Conclusions Forty-three patients (24%) with intermittent claudication did not achieve VT, and these patients were mostly women and those with greater severity of disease.
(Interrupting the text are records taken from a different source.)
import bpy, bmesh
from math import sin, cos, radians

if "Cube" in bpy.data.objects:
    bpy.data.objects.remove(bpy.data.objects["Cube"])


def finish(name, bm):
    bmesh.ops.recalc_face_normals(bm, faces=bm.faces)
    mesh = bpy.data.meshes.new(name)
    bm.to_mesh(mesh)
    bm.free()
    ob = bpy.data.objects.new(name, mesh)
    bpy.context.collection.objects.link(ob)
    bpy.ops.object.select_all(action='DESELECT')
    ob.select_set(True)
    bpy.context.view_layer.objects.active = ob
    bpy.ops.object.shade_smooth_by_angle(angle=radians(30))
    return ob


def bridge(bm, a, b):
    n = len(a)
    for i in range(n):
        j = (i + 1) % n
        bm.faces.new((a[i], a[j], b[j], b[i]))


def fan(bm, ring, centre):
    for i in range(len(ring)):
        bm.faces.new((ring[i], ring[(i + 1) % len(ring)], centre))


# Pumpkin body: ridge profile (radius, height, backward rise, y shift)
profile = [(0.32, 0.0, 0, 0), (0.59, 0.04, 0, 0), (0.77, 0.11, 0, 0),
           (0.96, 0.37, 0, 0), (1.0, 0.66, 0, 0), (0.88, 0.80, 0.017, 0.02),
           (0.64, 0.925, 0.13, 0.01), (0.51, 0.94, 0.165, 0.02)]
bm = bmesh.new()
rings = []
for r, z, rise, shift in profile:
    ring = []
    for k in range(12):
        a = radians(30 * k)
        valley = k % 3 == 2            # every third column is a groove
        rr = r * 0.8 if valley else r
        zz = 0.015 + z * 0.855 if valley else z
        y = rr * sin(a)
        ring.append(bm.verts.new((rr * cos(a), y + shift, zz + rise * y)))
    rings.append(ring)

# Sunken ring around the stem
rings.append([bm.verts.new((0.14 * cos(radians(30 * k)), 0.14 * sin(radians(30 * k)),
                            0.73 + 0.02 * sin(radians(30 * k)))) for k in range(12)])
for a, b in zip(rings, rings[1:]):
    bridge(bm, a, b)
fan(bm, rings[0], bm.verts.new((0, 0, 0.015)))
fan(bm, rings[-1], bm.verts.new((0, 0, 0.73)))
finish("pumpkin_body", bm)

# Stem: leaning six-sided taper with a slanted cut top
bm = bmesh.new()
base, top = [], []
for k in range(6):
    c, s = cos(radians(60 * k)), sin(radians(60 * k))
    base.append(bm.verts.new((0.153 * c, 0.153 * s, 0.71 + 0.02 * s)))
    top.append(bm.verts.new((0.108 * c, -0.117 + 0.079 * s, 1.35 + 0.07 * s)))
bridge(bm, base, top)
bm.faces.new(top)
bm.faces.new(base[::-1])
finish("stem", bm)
Moreover, in those who reached VT, the predictors of poor VT were female sex, high body mass index, low peak walking time, and low ABI.

1Graduate Program in Physical Education, Pernambuco University, Pernambuco, BRAZIL; 2Albert Einstein Hospital, São Paulo, BRAZIL; and 3Reynolds Oklahoma Center on Aging, Donald W. Reynolds Department of Geriatric Medicine, University of Oklahoma Health Sciences Center, Oklahoma City, OK

Address for correspondence: Andrew W. Gardner, Ph.D., General Clinical Research Center, Oklahoma University Health Sciences Center, O’Donoghue Research Building, 1122 NE 13th Street, Suite 150, Oklahoma City, OK 73117; E-mail:

Submitted for publication May 2014.

Accepted for publication June 2014.

© 2015 American College of Sports Medicine